Celtics Work Out Six Prospects



St. John's freshman point guard Omar Cook was among the players that worked out for the Celtics
Photo courtesy of St. John's

For most basketball players aspiring to play in the NBA, draft workouts are a rite of passage.

They provide coaches and general managers a chance to view players up close. They not only are an opportunity for a basketball operations staff to spot strengths and weaknesses, but they also provide a chance to find out - from the player directly - how he might fit into the organization's plans.

But for the Celtics, a draft workout not only consists of the traditional drills and strength tests, but also a test of a player's skills off the court. It is, in effect, a job interview.

That is the belief among many of the players involved in the Celtics pre-draft workouts at the Sports Authority Training Center on Tuesday. For several hours on Tuesday, two groups - the first group consisting of North Carolina's Brendan Haywood, Arizona's Loren Woods and Michigan St.'s Zach Randolph, the second group made up of North Carolina's Joe Forte, Clemson's Will Soloman and Omar Cook of St. John's - took the floor. After performing a series of shooting drills in front of Celtics Head Coach Jim O'Brien and Assistant Coach John Carroll, they went through another set of drills which put them in one-on-one situations. Finally, they each went through speed drills for Strength and Conditioning Coach Shawn Brown.

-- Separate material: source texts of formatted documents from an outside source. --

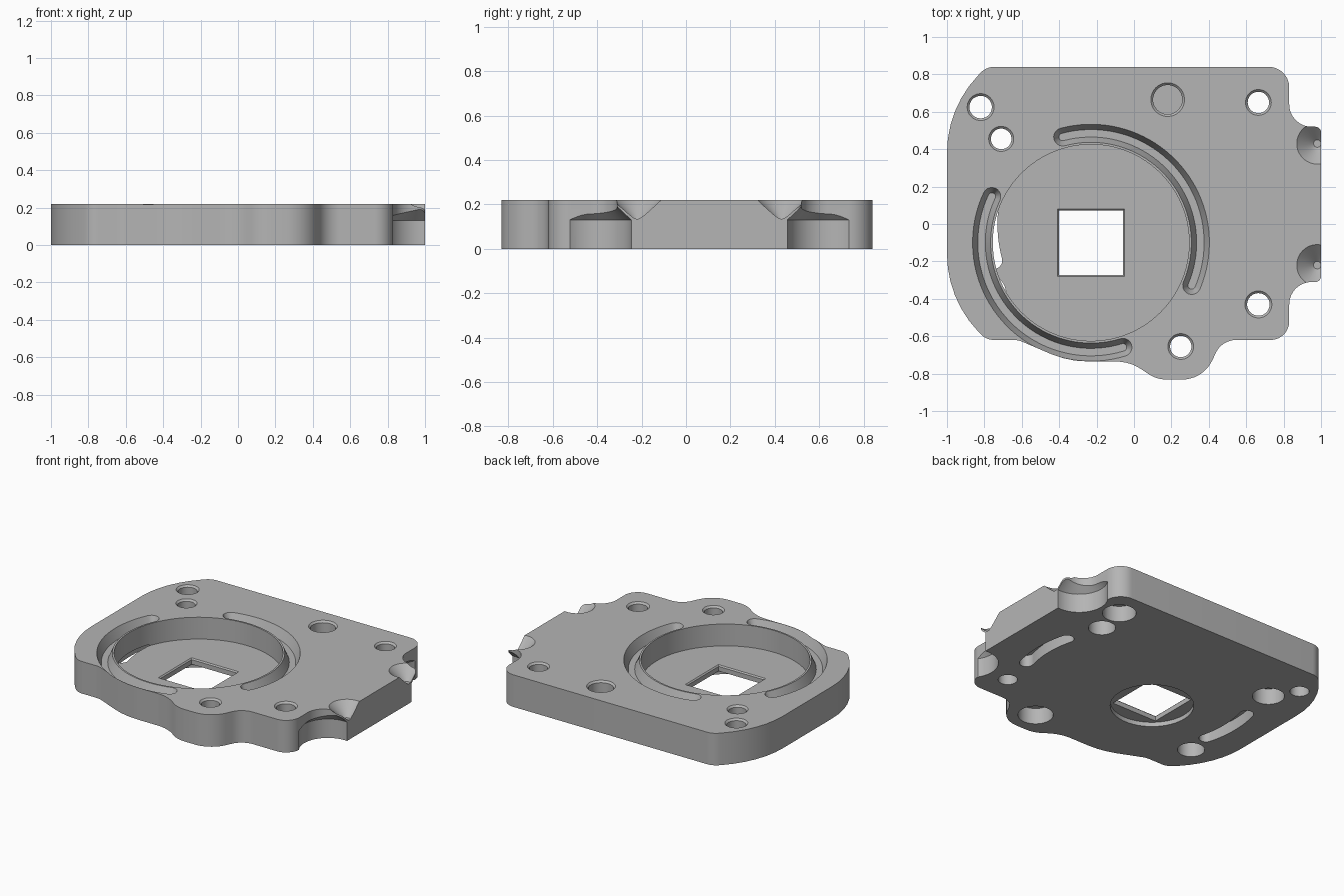
import bpy, bmesh, math
from mathutils import Vector

cube = bpy.data.objects.get("Cube")
if cube:
    bpy.data.objects.remove(cube, do_unlink=True)

HEIGHT = 0.22
CENTRE = (-0.23, -0.10)      # axis of the round pocket and its arc grooves

grey = bpy.data.materials.new("satin grey")
grey.use_nodes = True
grey.diffuse_color = (0.46, 0.46, 0.46, 1)
grey.node_tree.nodes["Principled BSDF"].inputs["Base Color"].default_value = (0.46, 0.46, 0.46, 1)


def solid(name, layers, chamfer=0):
    """Closed solid through stacked loops: layers = [(loop, z), ...], bottom to top."""
    bm = bmesh.new()
    rings = [[bm.verts.new((x, y, z)) for x, y in loop] for loop, z in layers]
    caps = [bm.faces.new(list(reversed(rings[0]))), bm.faces.new(rings[-1])]
    for low, high in zip(rings, rings[1:]):
        for i in range(len(low)):
            j = (i + 1) % len(low)
            bm.faces.new((low[i], low[j], high[j], high[i]))
    if chamfer:
        rims = [e for cap in caps for e in cap.edges]
        bmesh.ops.bevel(bm, geom=rims, offset=chamfer, segments=1, affect='EDGES')
    bmesh.ops.recalc_face_normals(bm, faces=bm.faces[:])
    mesh = bpy.data.meshes.new(name)
    bm.to_mesh(mesh)
    bm.free()
    mesh.materials.append(grey)
    obj = bpy.data.objects.new(name, mesh)
    bpy.context.collection.objects.link(obj)
    return obj


def rounded(corners):
    """Polygon with a fillet radius at each corner."""
    loop = []
    for i, (x, y, r) in enumerate(corners):
        p = Vector((x, y))
        a = (Vector(corners[i - 1][:2]) - p).normalized()
        b = (Vector(corners[(i + 1) % len(corners)][:2]) - p).normalized()
        half = a.angle(b) / 2
        reach = r / math.tan(half)
        hub = p + (a + b).normalized() * (r / math.sin(half))
        start, end = p + a * reach - hub, p + b * reach - hub
        turn = math.atan2(start.x * end.y - start.y * end.x, start.dot(end))
        steps = max(3, round(abs(turn) / 0.12))
        for k in range(steps + 1):
            t = math.atan2(start.y, start.x) + turn * k / steps
            loop.append((hub.x + r * math.cos(t), hub.y + r * math.sin(t)))
    return loop


def circle(c, r, n=48):
    return [(c[0] + r * math.cos(math.tau * i / n), c[1] + r * math.sin(math.tau * i / n))
            for i in range(n)]


def square(c, h):
    return [(c[0] + sx * h, c[1] + sy * h) for sx, sy in ((-1, -1), (1, -1), (1, 1), (-1, 1))]


def arc_slot(c, radius, w, a0, a1, n=40):
    """Outline of a curved slot with round ends and half width w."""
    a0, a1 = math.radians(a0), math.radians(a1)

    def polar(o, r, t):
        return (o[0] + r * math.cos(t), o[1] + r * math.sin(t))
    span = [a0 + (a1 - a0) * i / n for i in range(n + 1)]
    cap = [math.pi * i / 10 for i in range(1, 10)]
    loop = [polar(c, radius + w, t) for t in span]
    loop += [polar(polar(c, radius, a1), w, a1 + t) for t in cap]
    loop += [polar(c, radius - w, t) for t in reversed(span)]
    loop += [polar(polar(c, radius, a0), w, a0 + math.pi + t) for t in cap]
    return loop


def cut(layers):
    """Subtract a stacked-loop solid from the plate."""
    tool = solid("cutter", layers)
    tool.hide_render = True
    mod = plate.modifiers.new("cut", 'BOOLEAN')
    mod.operation, mod.solver, mod.object = 'DIFFERENCE', 'EXACT', tool
    bpy.ops.object.modifier_apply(modifier=mod.name)
    mesh = tool.data
    bpy.data.objects.remove(tool)
    bpy.data.meshes.remove(mesh)


def bore(c, steps, n=48):
    cut([(circle(c, r, n), z) for r, z in steps])


# Plate with its contoured rim, chamfered above and below
outline = rounded([
    (-1, -0.40, 0.6), (-0.79, -0.62, 0.1), (-0.62, -0.62, 0.12), (-0.35, -0.735, 0.5),
    (-0.02, -0.735, 0.25), (0.12, -0.832, 0.18), (0.37, -0.832, 0.18), (0.47, -0.62, 0.12),
    (0.83, -0.62, 0.1), (0.83, -0.31, 0.12), (1, -0.31, 0.03), (1, 0.52, 0.03),
    (0.83, 0.52, 0.12), (0.83, 0.84, 0.11), (-0.79, 0.84, 0.1), (-1, 0.62, 0.6)])
plate = solid("mounting_plate", [(outline, 0), (outline, HEIGHT)], chamfer=0.012)
bpy.context.view_layer.objects.active = plate
plate.select_set(True)

# Round pocket, square opening and the shallow bore beneath it
bore(CENTRE, [(0.525, 0.07), (0.525, 0.3)], 96)
bore(CENTRE, [(0.26, -0.1), (0.26, 0.03)], 72)
cut([(square(CENTRE, 0.172), -0.1), (square(CENTRE, 0.172), 0.062),
     (square(CENTRE, 0.19), 0.08)])

# Arc grooves with sloping walls in the top
for a0, a1 in ((-23, 105), (155, 287)):
    cut([(arc_slot(CENTRE, 0.585, 0.02, a0, a1), 0.155),
         (arc_slot(CENTRE, 0.585, 0.049, a0, a1), HEIGHT + 0.002)])

# Through holes with a chamfered mouth; some are counterbored from below
for c, r, counterbore in (((-0.82, 0.625), 0.06, 0), ((-0.71, 0.455), 0.055, 0.1),
                          ((0.665, 0.65), 0.057, 0.105), ((0.665, -0.43), 0.06, 0),
                          ((0.25, -0.655), 0.057, 0.11)):
    bore(c, [(r, -0.1), (r, HEIGHT - 0.012), (r + 0.014, HEIGHT + 0.002)])
    if counterbore:
        bore(c, [(counterbore, -0.1), (counterbore, 0.11)])

# Blind holes: one in the top, two in the underside
bore((0.18, 0.665), [(0.078, 0.09), (0.078, HEIGHT - 0.012), (0.092, HEIGHT + 0.002)])
for c in ((0.63, 0.44), (-0.77, -0.365)):
    bore(c, [(0.085, -0.1), (0.085, 0.1)])

# Curved slots in the underside
for middle in (0, 180):
    slot = arc_slot((-0.02, 0), 0.755, 0.045, middle - 15, middle + 15)
    cut([(slot, -0.1), (slot, 0.08)])

# Side tab: undercut beside each shoulder and a conical scoop in each corner
for side in (-1, 1):
    bore((0.98, 0.105 + side * 0.53), [(0.18, -0.1), (0.18, 0.13), (0.115, 0.19)])
    bore((0.98, 0.105 + side * 0.325), [(0.02, 0.135), (0.112, HEIGHT + 0.002)])

bpy.ops.object.shade_smooth_by_angle(angle=math.radians(25))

"This process is all new to me," said Woods. "The whole process, but there are no nerves. You are just going out there and doing what you have been doing for the last 10 or 15 years of your life. A lot of fundamentals. Not anything too difficult or too demanding, but enough to get the sweat going."

However, that is only the first portion of the workout. After showering, the players were then asked to work out their brains for the Celtics staff. After taking a written examination, the players then move one-by-one into O'Brien's office for a closed-door interview session with the basketball operations staff.


North Carolina center Brendan Haywood, who had already finished his workout, caught up with schoolmate Joseph Forte
"Interviews are very important because nobody wants to draft a dummy, so it is important that you speak well and you can communicate your thoughts clearly," said North Carolina senior Brendan Haywood, one of six players who worked out for the Celtics in preparation for the 2001 NBA Draft. "I like to present myself in a manner in which I look like a professional. I come in a suit and a tie on the first night when we first meet the coaches and then I just work hard in the workouts to show them that I have the heart and the effort and that I can be a good NBA player."

"It is just like interviewing for a real job," said Woods. "You are just hoping that they don't think you are an idiot and that you can contribute to the program or the organization. We are all mostly good people. They just want to know if you are a raging alcoholic or if you have abused anyone. I think that this is something the NBA is leaning towards for the future, making sure guys are good people. It is not that you are young or older, they are just looking for good clean guys."

The draft workout is only a sliver of the entire talent evaluation process for the Celtics. Between the workouts, the extensive scouting done by Director of Player Personnel Leo Papile and General Manager Chris Wallace, as well as the video viewed by O'Brien, the Celtics feel that by draft day they will have done everything possible to learn about a potential pick.

"(The workout) is important, particularly if you draft a guy (you work out)," said Wallace. "You started the relationship a little earlier and you get to know exactly what you are getting into and you are not strangers. It is important, but it is only a part of the puzzle. It is not like if you ace the workout, now you are going to get drafted. That is really the most important thing - who they are during actual game competition, not who they are during these simulated Olympics workouts."

"I use the workout to confirm things I have studied on the tape," said O'Brien. "As anybody that has been around the Celtics can tell you, I am a big video guy. I watch a lot of it because you can stop it and run it back and make sure they are matched up against high quality players. You can see how they perform, how they adjust to adversity and how they deal with success. Then you can see what you perceive as strengths and weaknesses and then get them in front of you and confirm whether you or not you are accurate and find out what they have been working on."

Most players have no illusions about how important these workouts are. Between their high school and college coaches, as well as their agents, the point is drilled home that a good performance in a draft workout can only help on draft day.

"It is a process that you are preparing for two, three or four years of your life," said Woods. "It is something that all good college coaches and certainly something that Coach (Lute) Olsen has (prepared me for.)"

"I think even when I was in high school at DeMatha (in Maryland) they were prepping me for certain situations like being in the spotlight a lot and just learning how the game is played the right way," said Forte.